Exercise objective:
From the line containing "-0.364), (1, -0.371)]" through the last line of the records, print every line exactly and nothing more.

Provided material:
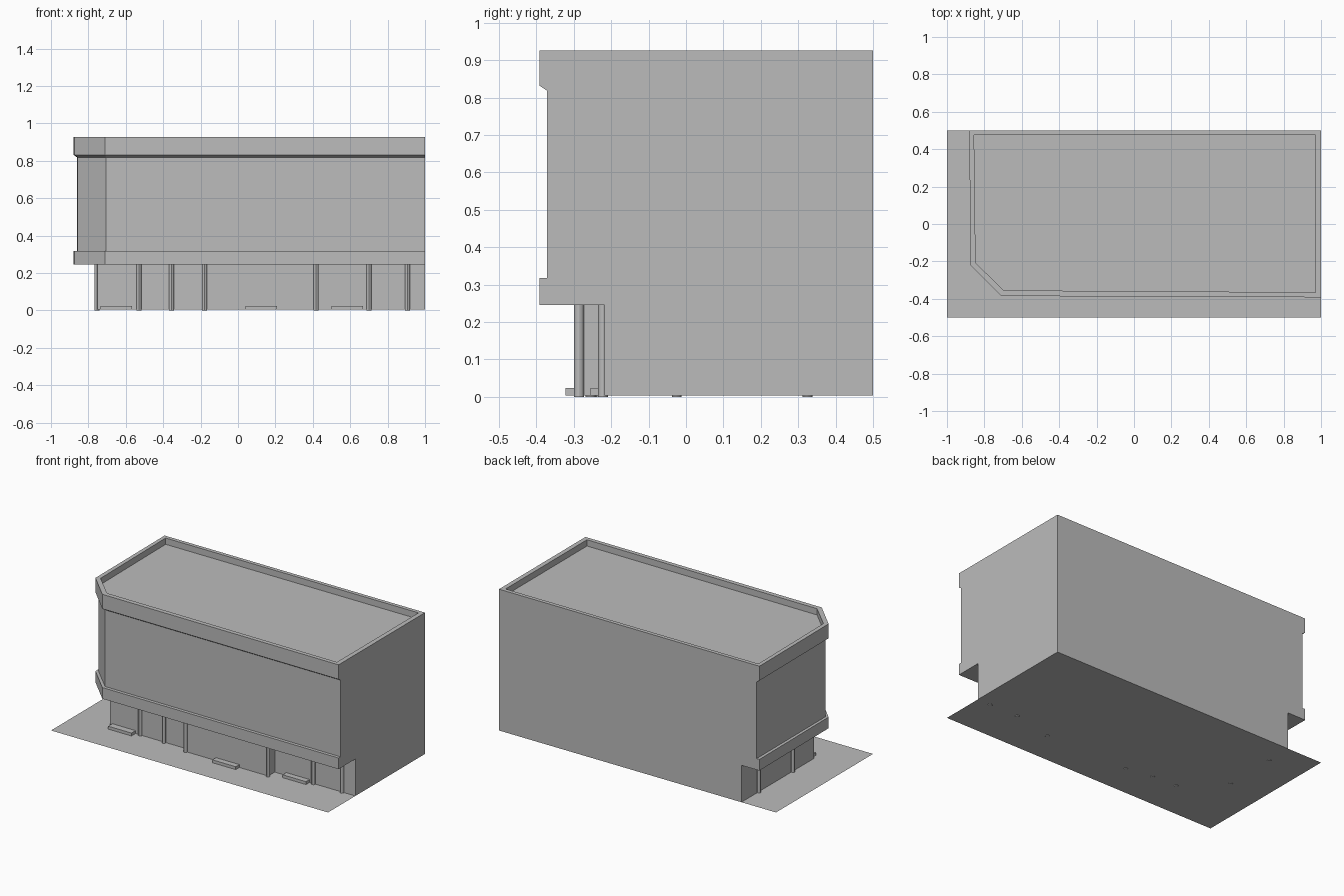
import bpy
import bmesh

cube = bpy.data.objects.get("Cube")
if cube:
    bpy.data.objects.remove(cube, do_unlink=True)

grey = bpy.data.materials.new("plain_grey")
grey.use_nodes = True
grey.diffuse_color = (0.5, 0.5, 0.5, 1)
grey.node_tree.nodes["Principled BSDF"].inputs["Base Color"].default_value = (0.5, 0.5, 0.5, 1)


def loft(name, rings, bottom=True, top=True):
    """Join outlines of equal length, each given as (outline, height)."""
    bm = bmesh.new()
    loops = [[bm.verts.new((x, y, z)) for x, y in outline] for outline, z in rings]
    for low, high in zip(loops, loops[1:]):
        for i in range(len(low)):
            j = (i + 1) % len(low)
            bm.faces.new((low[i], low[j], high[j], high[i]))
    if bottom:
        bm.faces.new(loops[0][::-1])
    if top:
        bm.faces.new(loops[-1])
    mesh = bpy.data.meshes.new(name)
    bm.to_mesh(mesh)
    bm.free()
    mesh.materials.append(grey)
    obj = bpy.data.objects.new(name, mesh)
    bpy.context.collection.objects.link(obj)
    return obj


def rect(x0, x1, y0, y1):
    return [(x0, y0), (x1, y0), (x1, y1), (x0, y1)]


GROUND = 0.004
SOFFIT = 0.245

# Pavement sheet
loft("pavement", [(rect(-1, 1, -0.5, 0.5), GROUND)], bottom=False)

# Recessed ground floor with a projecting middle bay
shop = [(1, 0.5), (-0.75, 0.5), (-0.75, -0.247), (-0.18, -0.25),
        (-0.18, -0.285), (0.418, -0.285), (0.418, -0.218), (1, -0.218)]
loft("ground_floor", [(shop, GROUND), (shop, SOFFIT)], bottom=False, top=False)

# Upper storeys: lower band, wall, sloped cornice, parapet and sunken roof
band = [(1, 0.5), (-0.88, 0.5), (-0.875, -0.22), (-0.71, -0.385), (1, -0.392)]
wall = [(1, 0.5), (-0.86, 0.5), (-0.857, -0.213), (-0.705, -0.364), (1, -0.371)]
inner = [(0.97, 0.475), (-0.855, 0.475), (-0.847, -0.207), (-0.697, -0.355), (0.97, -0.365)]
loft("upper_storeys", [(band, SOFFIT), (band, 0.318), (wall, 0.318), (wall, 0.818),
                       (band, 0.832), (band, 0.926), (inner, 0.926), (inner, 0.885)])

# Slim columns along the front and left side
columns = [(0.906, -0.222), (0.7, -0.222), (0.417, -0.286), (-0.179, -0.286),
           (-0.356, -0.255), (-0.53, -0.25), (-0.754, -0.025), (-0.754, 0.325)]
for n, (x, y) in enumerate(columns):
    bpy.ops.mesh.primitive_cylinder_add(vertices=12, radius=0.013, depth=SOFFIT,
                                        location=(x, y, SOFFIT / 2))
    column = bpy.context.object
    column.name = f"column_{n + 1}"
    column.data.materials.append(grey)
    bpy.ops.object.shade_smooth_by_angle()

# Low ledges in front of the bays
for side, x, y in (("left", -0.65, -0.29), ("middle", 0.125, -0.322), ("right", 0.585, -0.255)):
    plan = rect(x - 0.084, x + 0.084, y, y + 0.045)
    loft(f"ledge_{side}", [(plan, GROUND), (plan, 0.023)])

Answer box:
wall = [(1, 0.5), (-0.86, 0.5), (-0.857, -0.213), (-0.705, -0.364), (1, -0.371)]
inner = [(0.97, 0.475), (-0.855, 0.475), (-0.847, -0.207), (-0.697, -0.355), (0.97, -0.365)]
loft("upper_storeys", [(band, SOFFIT), (band, 0.318), (wall, 0.318), (wall, 0.818),
                       (band, 0.832), (band, 0.926), (inner, 0.926), (inner, 0.885)])

# Slim columns along the front and left side
columns = [(0.906, -0.222), (0.7, -0.222), (0.417, -0.286), (-0.179, -0.286),
           (-0.356, -0.255), (-0.53, -0.25), (-0.754, -0.025), (-0.754, 0.325)]
for n, (x, y) in enumerate(columns):
    bpy.ops.mesh.primitive_cylinder_add(vertices=12, radius=0.013, depth=SOFFIT,
                                        location=(x, y, SOFFIT / 2))
    column = bpy.context.object
    column.name = f"column_{n + 1}"
    column.data.materials.append(grey)
    bpy.ops.object.shade_smooth_by_angle()

# Low ledges in front of the bays
for side, x, y in (("left", -0.65, -0.29), ("middle", 0.125, -0.322), ("right", 0.585, -0.255)):
    plan = rect(x - 0.084, x + 0.084, y, y + 0.045)
    loft(f"ledge_{side}", [(plan, GROUND), (plan, 0.023)])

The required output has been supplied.